### Work instruction
Count how many lines hold "spline" in the records, and respond with that number by itself.
===
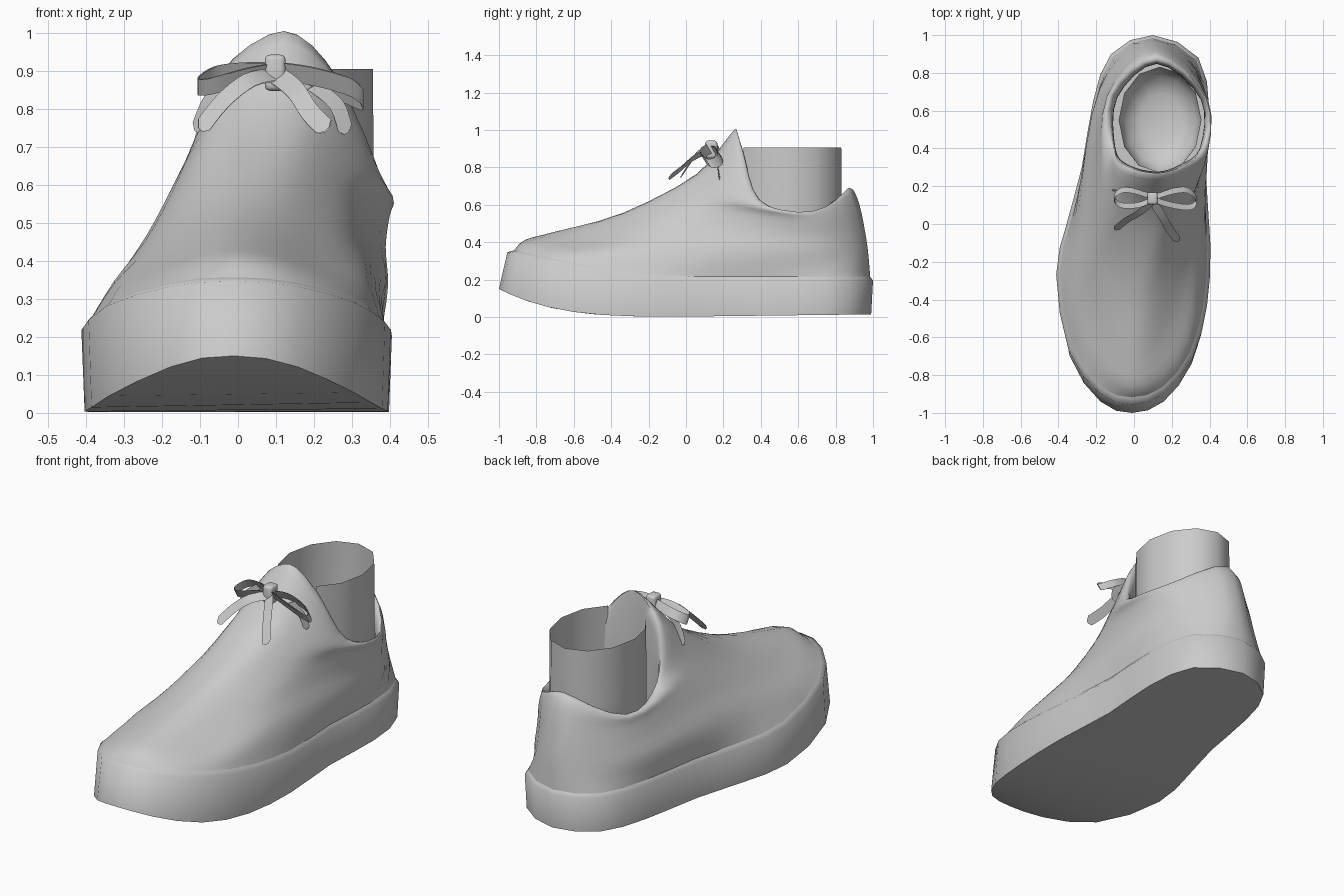
import bpy, bmesh, math
from mathutils import Vector

if "Cube" in bpy.data.objects:
    bpy.data.objects.remove(bpy.data.objects["Cube"])

N = 32  # points around every shoe ring


def spline(pts, per, closed):
    """Catmull-Rom curve through pts, 'per' samples per segment."""
    p = [Vector(q) for q in pts]
    n = len(p)
    out = []
    for i in range(n if closed else n - 1):
        if closed:
            a, b, c, d = p[i - 1], p[i], p[(i + 1) % n], p[(i + 2) % n]
        else:
            a, b, c, d = p[max(i - 1, 0)], p[i], p[i + 1], p[min(i + 2, n - 1)]
        for k in range(per):
            t = k / per
            out.append(0.5 * (2 * b + (c - a) * t + (2 * a - 5 * b + 4 * c - d) * t * t
                              + (3 * b - a - 3 * c + d) * t ** 3))
    if not closed:
        out.append(p[-1])
    return out


def finish(name, bm, angle=40, recalc=True):
    if recalc:
        bmesh.ops.recalc_face_normals(bm, faces=bm.faces)
    me = bpy.data.meshes.new(name)
    bm.to_mesh(me)
    bm.free()
    ob = bpy.data.objects.new(name, me)
    bpy.context.collection.objects.link(ob)
    bpy.context.view_layer.objects.active = ob
    ob.select_set(True)
    bpy.ops.object.shade_smooth_by_angle(angle=math.radians(angle))
    ob.select_set(False)
    return ob


def loft(rings, cap_start=False, cap_end=False):
    """Skin closed rings; caps are strips across from right to left."""
    bm = bmesh.new()
    rows = [[bm.verts.new(p) for p in r] for r in rings]
    n = len(rows[0])
    for a, b in zip(rows, rows[1:]):
        for i in range(n):
            j = (i + 1) % n
            bm.faces.new((a[i], a[j], b[j], b[i]))
    for row, use in ((rows[0], cap_start), (rows[-1], cap_end)):
        if use:
            for i in range(n // 2):
                q = [row[i], row[i + 1], row[n - i - 1], row[(n - i) % n]]
                bm.faces.new(list(dict.fromkeys(q)))
    return bm


# Sole outline, from the toe round by the right side
outline = spline([(-.01, -1, 0), (.16, -.94, 0), (.31, -.74, 0), (.385, -.45, 0),
                  (.403, -.12, 0), (.38, .25, 0), (.397, .6, 0), (.34, .88, 0),
                  (.1, 1, 0), (-.12, .9, 0), (-.215, .65, 0), (-.275, .3, 0),
                  (-.355, 0, 0), (-.41, -.28, 0), (-.345, -.7, 0), (-.18, -.94, 0)], 2, True)


def bottom_z(y):
    return 0.002 + 0.012 * max(y, 0) + 0.148 * max(-y, 0) ** 3.5


def top_z(y):
    return 0.2 + 0.15 * (max(0.1 - y, 0) / 1.05) ** 1.8


def sole_ring(sx, toe, heel, zf):
    ring = []
    for p in outline:
        c = 0.03 + 0.06 * p.y
        y = p.y * (toe if p.y < 0 else heel)
        ring.append(Vector((c + (p.x - c) * sx, y, zf(y))))
    return ring


# Sole wall and underside
ground = sole_ring(.985, 1, .99, bottom_z)
edge = sole_ring(1.005, .955, 1, lambda y: top_z(y) - .005)
feather = sole_ring(.962, .918, .985, lambda y: top_z(y) + .015)
finish("sole", loft([ground, edge, feather], cap_start=True), 62)

# Upper: rings from just above the sole up to the collar and over its rim
low = [(-.01, -.86, .412), (.285, -.6, .345), (.36, 0, .36), (.378, .7, .33),
       (.11, .972, .36), (-.18, .72, .33), (-.295, .05, .36), (-.305, -.53, .34)]
mid = [(0, -.69, .458), (.22, -.42, .425), (.325, .08, .47), (.378, .68, .43),
       (.11, .955, .47), (-.16, .7, .43), (-.23, .1, .48), (-.22, -.4, .425)]
instep = [(.03, -.34, .555), (.19, -.15, .57), (.33, .2, .57), (.388, .67, .51),
          (.11, .935, .57), (-.145, .68, .51), (-.185, .18, .57), (-.14, -.13, .57)]
ankle = [(.09, .06, .765), (.225, .11, .735), (.37, .3, .61), (.392, .66, .55),
         (.115, .91, .65), (-.14, .68, .55), (-.155, .29, .62), (-.075, .1, .75)]
rim = [(.12, .235, .973), (.265, .275, .865), (.375, .38, .625), (.375, .67, .56),
       (.12, .88, .688), (-.115, .68, .56), (-.122, .38, .625), (-.06, .275, .87)]
inner = [(.12, .275, .94), (.24, .31, .83), (.35, .4, .59), (.355, .66, .5),
         (.12, .85, .64), (-.09, .67, .5), (-.1, .4, .59), (-.03, .31, .83)]
lining = [(x, y, .3) for x, y, z in inner]
controls = [feather] + [spline(r, N // 8, True) for r in (low, mid, instep, ankle, rim, inner, lining)]
columns = [spline([r[i] for r in controls], 3, False) for i in range(N)]
finish("upper", loft(list(zip(*columns))), 60)


# Sock: tube with a rounded footbed, open in front behind the tongue
def oval(s, z):
    return [Vector((.138 + .217 * s * math.sin(2 * math.pi * i / 12),
                    .55 - .28 * s * math.cos(2 * math.pi * i / 12), z)) for i in range(12)]


bm = loft([oval(1, .905), oval(1.01, .6), oval(1, .38), oval(.85, .29), oval(.5, .25)], cap_end=True)
front = [f for f in bm.faces if f.calc_center_median().y < .3 and f.calc_center_median().z > .45]
bmesh.ops.delete(bm, geom=front, context='FACES')
finish("sock", bm, 50)


# Laces: flat ribbons swept along short paths
def ribbon(name, pts, width, across, taper=False):
    path = spline(pts, 4, False)
    side = Vector(across).normalized() * width / 2
    bm = bmesh.new()
    pairs = []
    for i, p in enumerate(path):
        k = .3 if taper and i == len(path) - 1 else 1
        pairs.append((bm.verts.new(p - side * k), bm.verts.new(p + side * k)))
    for a, b in zip(pairs, pairs[1:]):
        bm.faces.new((a[0], b[0], b[1], a[1]))
    ob = finish(name, bm, 40, False)
    m = ob.modifiers.new("thickness", 'SOLIDIFY')
    m.thickness = .004
    m.offset = 0
    m.use_rim = False


ribbon("lace_loop_right", [(.1, .13, .9), (.2, .1, .885), (.3, .09, .855), (.33, .13, .82),
                           (.28, .18, .84), (.19, .17, .885), (.1, .14, .89)], .055, (0, -.6, 1))
ribbon("lace_loop_left", [(.1, .13, .9), (.02, .1, .885), (-.07, .1, .86), (-.105, .14, .86),
                          (-.06, .18, .89), (.02, .17, .9), (.1, .14, .9)], .05, (0, -.6, 1))
ribbon("lace_tail_right", [(.1, .12, .89), (.15, .04, .85), (.19, -.03, .79), (.235, -.09, .745)],
       .055, (.6, .3, .6), True)
ribbon("lace_tail_left", [(.1, .12, .89), (.03, .06, .875), (-.04, .02, .82), (-.1, -.03, .745)],
       .045, (-.6, .3, .6), True)
ribbon("lace_end_right", [(.2, .17, .86), (.26, .17, .81), (.285, .18, .735)], .04, (1, 0, .5), True)
ribbon("lace_end_left", [(0, .17, .89), (-.07, .17, .83), (-.11, .18, .74)], .035, (1, 0, -.5), True)

# Knot: rounded block where the laces cross
bm = bmesh.new()
bmesh.ops.create_cube(bm, size=1)
bmesh.ops.scale(bm, vec=(.055, .065, .095), verts=bm.verts)
bmesh.ops.bevel(bm, geom=bm.edges[:], offset=.014, segments=3, affect='EDGES', profile=.5)
bmesh.ops.translate(bm, vec=(.098, .135, .895), verts=bm.verts)
finish("lace_knot", bm, 60)
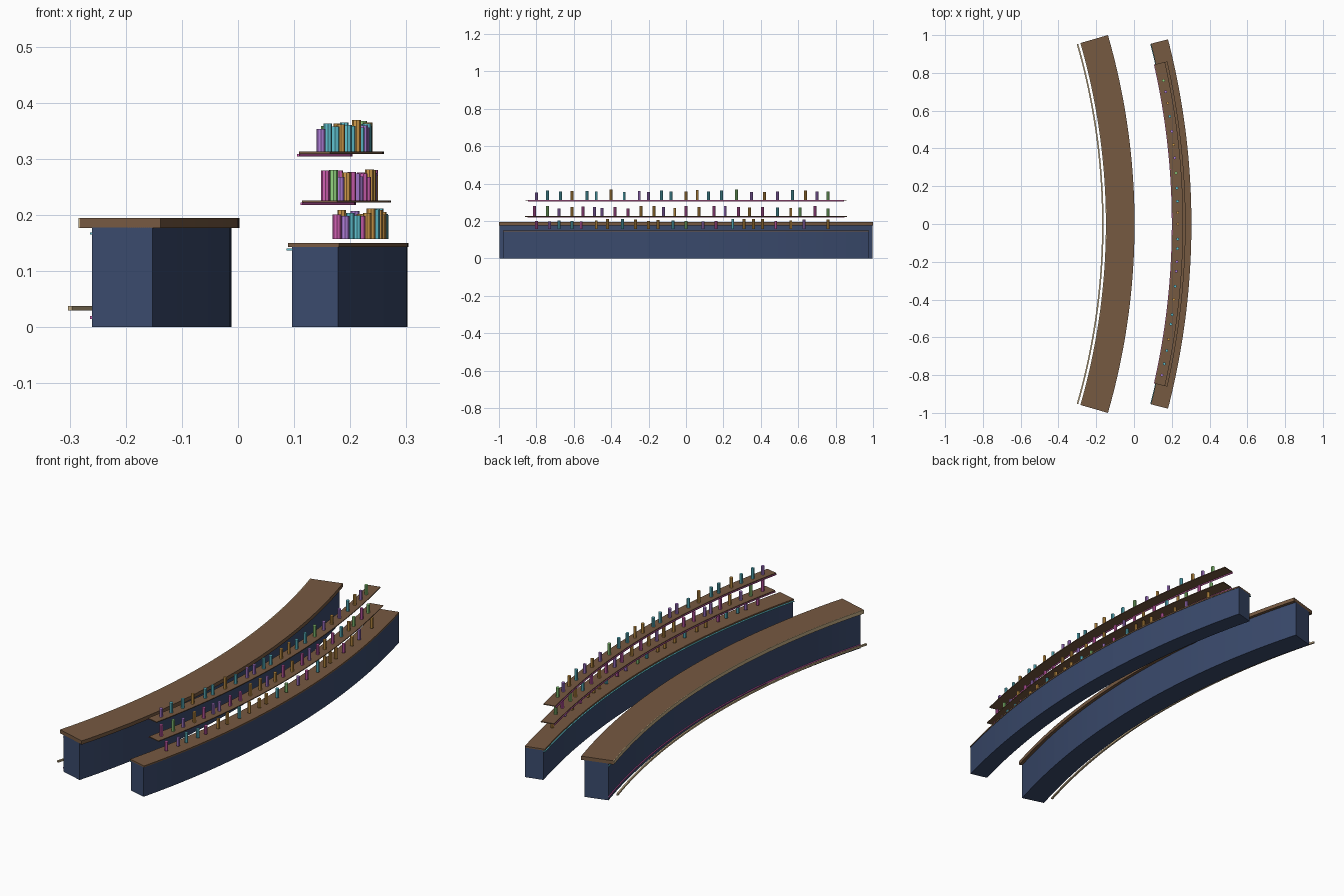
import bpy, bmesh, math, random

if "Cube" in bpy.data.objects:
    bpy.data.objects.remove(bpy.data.objects["Cube"])

random.seed(4)
CX = -3.614                      # shared centre of every arc lies on y = 0
END_BAR = math.radians(16.05)    # half sweep of front counter
END_BACK = math.radians(14.45)   # half sweep of back counter
END_SHELF = math.radians(12.79)  # half sweep of shelves


def material(name, r, g, b):
    m = bpy.data.materials.new(name)
    m.diffuse_color = (r, g, b, 1)
    m.use_nodes = True
    m.node_tree.nodes["Principled BSDF"].inputs["Base Color"].default_value = m.diffuse_color
    return m


WOOD = material("wood", 0.18, 0.10, 0.053)
NAVY = material("navy", 0.042, 0.068, 0.15)
BRASS = material("brass", 0.55, 0.42, 0.24)
GLASS = {
    "V": material("violet", 0.45, 0.22, 0.72),
    "T": material("teal", 0.12, 0.55, 0.65),
    "O": material("amber", 0.66, 0.34, 0.07),
    "G": material("green", 0.30, 0.68, 0.22),
    "P": material("pink", 0.66, 0.12, 0.46),
}


def finish(name, bm, mat):
    bmesh.ops.recalc_face_normals(bm, faces=bm.faces)
    me = bpy.data.meshes.new(name)
    bm.to_mesh(me)
    bm.free()
    me.materials.append(mat)
    ob = bpy.data.objects.new(name, me)
    bpy.context.collection.objects.link(ob)
    return ob


def arc(name, x0, x1, z0, z1, half, mat, n=48):
    """Rectangular section swept on an arc; x0, x1 are its x limits at y = 0."""
    bm = bmesh.new()
    rings = []
    for i in range(n + 1):
        a = half * (2 * i / n - 1)
        ring = []
        for x, z in ((x0, z0), (x1, z0), (x1, z1), (x0, z1)):
            r = x - CX
            ring.append(bm.verts.new((CX + r * math.cos(a), r * math.sin(a), z)))
        rings.append(ring)
    for p, q in zip(rings, rings[1:]):
        for k in range(4):
            bm.faces.new((p[k], p[(k + 1) % 4], q[(k + 1) % 4], q[k]))
    bm.faces.new(rings[0])
    bm.faces.new(rings[-1])
    return finish(name, bm, mat)


# Front counter with brass edge, foot rail and light strips
arc("counter_body", -0.124, -0.012, 0, 0.178, END_BAR, NAVY)
arc("counter_top", -0.146, 0.003, 0.177, 0.195, END_BAR, WOOD)
arc("counter_edge_trim", -0.149, -0.146, 0.177, 0.195, END_BAR, BRASS)
arc("foot_rail", -0.169, -0.161, 0.030, 0.038, END_BAR, BRASS)
arc("counter_upper_light", -0.128, -0.124, 0.165, 0.169, END_BAR, GLASS["T"])
arc("counter_lower_light", -0.128, -0.124, 0.015, 0.020, END_BAR, GLASS["P"])

# Back counter
arc("back_counter_body", 0.217, 0.302, 0, 0.143, END_BACK, NAVY)
arc("back_counter_top", 0.210, 0.304, 0.143, 0.150, END_BACK, WOOD)
arc("back_counter_light", 0.207, 0.217, 0.137, 0.140, END_BACK, GLASS["T"])

# Floating shelves with light strips under the inner edge
arc("lower_shelf", 0.209, 0.273, 0.222, 0.226, END_SHELF, WOOD)
arc("lower_shelf_light", 0.206, 0.210, 0.218, 0.222, END_SHELF, GLASS["P"])
arc("upper_shelf", 0.203, 0.260, 0.309, 0.313, END_SHELF, WOOD)
arc("upper_shelf_light", 0.200, 0.204, 0.304, 0.309, END_SHELF, GLASS["P"])

# Bottle rows: x at y = 0, base z, colour order, positions along y (hundredths)
ROWS = [
    ("counter_bottle", 0.260, 0.157, "PVTTPOOTOOOTGVPTOOOPOVO",
     (-80, -73, -68, -61, -56, -48, -42, -34, -27, -20, -15, -7,
      0, 9, 16, 25, 31, 36, 41, 48, 56, 63, 76)),
    ("lower_bottle", 0.242, 0.226, "PGVOPVVPPOOVOPOPVPOPTOGPG",
     (-81, -74, -68, -61, -55, -49, -45, -38, -31, -24, -17, -12,
      -6, 0, 7, 15, 21, 28, 34, 41, 49, 56, 61, 69, 76)),
    ("upper_bottle", 0.232, 0.313, "VTTOTTOTVVTTOOTTGVOVTOVG",
     (-80, -74, -67, -61, -53, -48, -40, -33, -25, -20, -13, -8,
      0, 6, 12, 19, 27, 35, 42, 49, 57, 64, 70, 76)),
]
for name, x, z, colours, ys in ROWS:
    for i, (c, y) in enumerate(zip(colours, ys)):
        h = random.uniform(0.040, 0.056)
        bm = bmesh.new()
        bmesh.ops.create_cone(bm, cap_ends=True, segments=8,
                              radius1=0.0078, radius2=0.0078, depth=h)
        ob = finish(f"{name}_{i + 1}", bm, GLASS[c])
        r, y = x - CX, y / 100
        ob.location = (CX + math.sqrt(r * r - y * y), y, z + h / 2)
===
### Result
5